We have been taken hostage not just by an infectious little spec, but by the considerable power it wields to inflict fear, pain and loss into our lives. For the first time in the lives of many of us we have a gun to our heads, and we are under threat both physically and psychologically. The physical threat is microscopic but plain to see. We better our chances by adopting social distancing strategies; and in this we have a choice to comply or not. And so far, not enough have complied and further lockdown restrictions are required and will be enforced. Is it ‘social loafing’? The concept that members (of society) feel their individual efforts do not matter to the goals of the overall group. Whether that is hoarding, profiteering or general “heedlessness” these are deadly social disorders that are coming home to roost. Hell of a concept to have to learn at a time of unprecedented emergency. Perhaps though, lessons like this are for another day.
Being held a psychological hostage is a different proposition. Our ‘Carer’ who helps look after my disabled daughter is struggling to come to terms with the walls of anxiety that encircle her. How does she keep her own life safe? How can she care for her family? How can she support and protect the disabled families she cares for? How can she cope with the relentless news coverage? Like a vice, the tension is increasingly tightening, and it is difficult for her to find release. For many now facing isolation they may face the same concerns. A psychological hostage: trapped and threatened by our minds with no means of escape.
I would recommend this poignant Tedx talk by the organisational psychologist George Kohlrieser (https://www.youtube.com/watch?v=k9Z9z_Fd3Bw). He talks of our capacity to become hostages of our own minds and that we have the power to break these shackles if we so choose. There are pearls of wisdom sprinkled all over this speech and I will pick out simply a few:
- Never be a hostage! Take charge of ourselves and form the mindset that we are resilient, resourceful and that there is still ‘joy’ to be had in our lives. Believe that the party is not over till it is over.
- Don’t become a hostage to loss! Break the bonds of loss and let grief be a process for getting over things.
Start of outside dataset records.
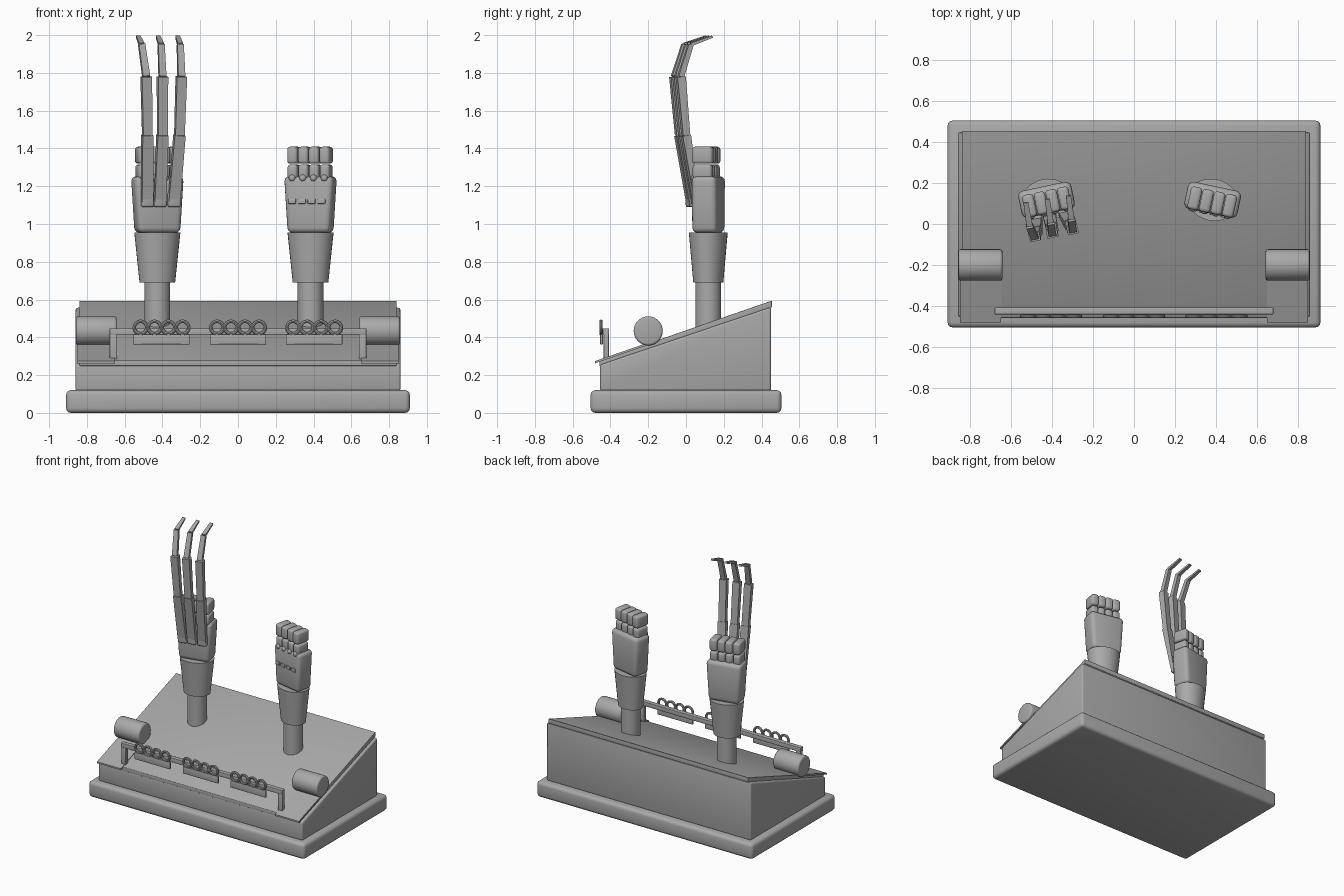
import bpy, bmesh, math
from mathutils import Matrix, Vector

if "Cube" in bpy.data.objects:
    bpy.data.objects.remove(bpy.data.objects["Cube"])

grey = bpy.data.materials.new("mid_grey")
grey.diffuse_color = (0.4, 0.4, 0.4, 1)
grey.use_nodes = True
grey.node_tree.nodes["Principled BSDF"].inputs["Base Color"].default_value = grey.diffuse_color


def finish(bm, name, matrix=None):
    if matrix:
        bmesh.ops.transform(bm, matrix=matrix, verts=bm.verts)
    bmesh.ops.recalc_face_normals(bm, faces=bm.faces)
    me = bpy.data.meshes.new(name)
    bm.to_mesh(me)
    bm.free()
    me.materials.append(grey)
    ob = bpy.data.objects.new(name, me)
    bpy.context.collection.objects.link(ob)
    return ob


def round_edges(bm, amount, segs=3):
    if amount:
        edges = [e for e in bm.edges if e.calc_face_angle(0) > 0.6]
        bmesh.ops.bevel(bm, geom=edges, offset=amount, segments=segs,
                        profile=0.5, affect='EDGES')


def box(name, loc, size, bevel=0, matrix=None, bottom=(1, 1), top=(1, 1)):
    """Box with optional taper of its bottom and top ends."""
    bm = bmesh.new()
    bmesh.ops.create_cube(bm, size=1)
    for v in bm.verts:
        s = top if v.co.z > 0 else bottom
        v.co = Vector((v.co.x * size[0] * s[0], v.co.y * size[1] * s[1], v.co.z * size[2]))
    round_edges(bm, bevel)
    bmesh.ops.translate(bm, verts=bm.verts, vec=loc)
    return finish(bm, name, matrix)


def cone(name, r1, r2, depth, matrix, bevel=0):
    bm = bmesh.new()
    bmesh.ops.create_cone(bm, cap_ends=True, segments=32, radius1=r1, radius2=r2, depth=depth)
    round_edges(bm, bevel)
    return finish(bm, name, matrix)


def prism(name, profile, x0, x1, bevel=0):
    """Side profile of (y, z) points drawn out along x."""
    bm = bmesh.new()
    face = bm.faces.new([bm.verts.new((x0, y, z)) for y, z in profile])
    ext = bmesh.ops.extrude_face_region(bm, geom=[face])
    bmesh.ops.translate(bm, vec=(x1 - x0, 0, 0),
                        verts=[g for g in ext['geom'] if isinstance(g, bmesh.types.BMVert)])
    bmesh.ops.recalc_face_normals(bm, faces=bm.faces)
    round_edges(bm, bevel)
    return finish(bm, name)


def beam(name, p0, p1, s0, s1, side):
    """Tapered bar from p0 to p1; s0 and s1 are (width, depth)."""
    p0, p1 = Vector(p0), Vector(p1)
    z = (p1 - p0).normalized()
    y = z.cross(side).normalized()
    x = y.cross(z)
    m = Matrix((x, y, z)).transposed().to_4x4()
    m.translation = (p0 + p1) / 2
    return box(name, (0, 0, 0), (1, 1, (p1 - p0).length), 0, m, s0, s1)


def torus(name, loc, major, minor, n=24, k=8):
    """Ring standing upright and facing the front."""
    bm = bmesh.new()
    rows = []
    for i in range(n):
        a = 2 * math.pi * i / n
        row = []
        for j in range(k):
            b = 2 * math.pi * j / k
            r = major + minor * math.cos(b)
            row.append(bm.verts.new((loc[0] + r * math.cos(a), loc[1] + minor * math.sin(b),
                                     loc[2] + r * math.sin(a))))
        rows.append(row)
    for i in range(n):
        for j in range(k):
            a, b = rows[i], rows[(i + 1) % n]
            bm.faces.new((a[j], b[j], b[(j + 1) % k], a[(j + 1) % k]))
    return finish(bm, name)


def panel_z(y):
    return 0.437 + 0.346 * y


# Plinth, wedge body and sloping display panel
box("plinth", (0, 0, 0.06), (1.82, 1.01, 0.12), 0.025)
prism("wedge_body", [(-0.455, 0.115), (0.45, 0.115), (0.45, 0.56), (-0.455, 0.255)],
      -0.86, 0.86, 0.012)
prism("sloping_panel", [(-0.458, panel_z(-0.458) - 0.03), (0.455, panel_z(0.455) - 0.035),
                        (0.455, panel_z(0.455)), (-0.458, panel_z(-0.458))], -0.84, 0.84, 0.003)

for side, s in (("left", -1), ("right", 1)):
    # Thin corner tabs, end rollers and rail posts
    prism(side + "_corner_tab", [(-0.482, panel_z(-0.482) - 0.008), (-0.2, panel_z(-0.2) - 0.008),
                                 (-0.2, panel_z(-0.2) + 0.004), (-0.482, panel_z(-0.482) + 0.004)],
          s * 0.65, s * 0.85)
    cone(side + "_roller", 0.077, 0.077, 0.215,
         Matrix.Translation((s * 0.75, -0.2, 0.434)) @ Matrix.Rotation(math.pi / 2, 4, 'Y'), 0.012)
    box(side + "_rail_post", (s * 0.66, -0.422, 0.355), (0.04, 0.028, 0.17), 0.004)

# Front rail with three plates, each carrying four rings
box("front_rail", (0, -0.424, 0.431), (1.36, 0.034, 0.033), 0.003)
for g, gx in enumerate((-0.405, 0, 0.403)):
    box(f"ring_plate_{g}", (gx, -0.447, 0.389), (0.298, 0.014, 0.054), 0.004)
    for i in range(4):
        torus(f"ring_{g}_{i}", (gx + (i - 1.5) * 0.074, -0.45, 0.452), 0.033, 0.009)

# Arms: stem, flared cuff, palm and curled fingers
for side, cx, turn in (("left", -0.427, 12), ("right", 0.384, -12)):
    hand = Matrix.Translation((cx, 0.118, 0)) @ Matrix.Rotation(math.radians(turn), 4, 'Z')
    oval = Matrix.Diagonal((1, 0.83, 1, 1))
    cone(side + "_stem", 0.068, 0.068, 0.3, hand @ Matrix.Translation((0, 0, 0.57)))
    cone(side + "_cuff", 0.095, 0.123, 0.265, hand @ Matrix.Translation((0, 0, 0.823)) @ oval)
    box(side + "_palm", (0, 0, 1.103), (0.268, 0.142, 0.3), 0.028, hand, (0.86, 0.95), (1, 0.95))
    for i in range(4):
        x = (i - 1.5) * 0.058
        box(f"{side}_finger_lower_{i}", (x, -0.011, 1.276), (0.054, 0.105, 0.078), 0.016, hand)
        box(f"{side}_finger_upper_{i}", (x, -0.011, 1.364), (0.056, 0.112, 0.09), 0.016, hand)
        # Small knuckle balls and slots on the hand's front
        bm = bmesh.new()
        bmesh.ops.create_uvsphere(bm, u_segments=12, v_segments=8, radius=0.019)
        finish(bm, f"{side}_knuckle_{i}", hand @ Matrix.Translation((x, -0.058, 1.243)))
        if side == "right":
            box(f"slot_{i}", ((i - 1.5) * 0.053 - 0.006, -0.068, 1.12), (0.042, 0.012, 0.026), 0.004, hand)

# Three long jointed blades on the left hand
tilt = Vector((math.cos(math.radians(12)), math.sin(math.radians(12)), 0))
ys = (0.035, -0.018, -0.045, 0.008, 0.122)
zs = (1.12, 1.47, 1.78, 1.95, 1.992)
sizes = [((0.062, 0.026), (0.058, 0.045)), ((0.05, 0.038), (0.054, 0.045)),
         ((0.038, 0.03), (0.034, 0.026)), ((0.03, 0.018), (0.024, 0.012))]
blades = ((-0.48, -0.48, -0.486, -0.51, -0.528), (-0.412, -0.4, -0.4, -0.407, -0.423),
          (-0.338, -0.31, -0.3, -0.306, -0.32))
for b, xs in enumerate(blades):
    dy = (b - 1) * 0.017
    pts = [(x, y + dy, z) for x, y, z in zip(xs, ys, zs)]
    box(f"blade_socket_{b}", (0, 0, 0), (0.066, 0.04, 0.08), 0.01,
        Matrix.Translation((xs[0], 0.04 + dy, 1.13)) @ Matrix.Rotation(math.radians(12), 4, 'Z'))
    for i, (s0, s1) in enumerate(sizes):
        beam(f"blade_{b}_part_{i}", pts[i], pts[i + 1], s0, s1, tilt)

# Smooth the curved parts, keep hard edges sharp
for ob in bpy.context.collection.objects:
    ob.select_set(True)
    bpy.context.view_layer.objects.active = ob
bpy.ops.object.shade_smooth_by_angle(angle=math.radians(35))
We will all need to adapt to a new life in the coming months and there is much we must say goodbye to.
- Find a secure base on which you can find protection. This could be a person, a place or a concept. In Blacklight’s work with businesses we talk about “secure base leadership” – a beautiful idea where senior people in organisations can be a rock for their people in times of high anxiety.
- Finally, Kohlrieser highlights the very human traits of empathy, dialogue, curiosity, connection and not to assume. These are processes that not only equip us to manage ourselves but may give us the capacity to create those small acts of kindness to others that will make the next few weeks of general isolation bearable.
I take solace from this inspiring speech that we have the capability to prevent ourselves from becoming hostages of the mind and to break free from the confines of fear, pain and loss. But let us not take lightly the massive disruption to our freedoms that we must endure; this is unprecedented. But then let us not be held to ransom; we must accept it; grieve and move on. We must find our secure base, keep talking and remain resolute that the party isn’t over. Keep safe.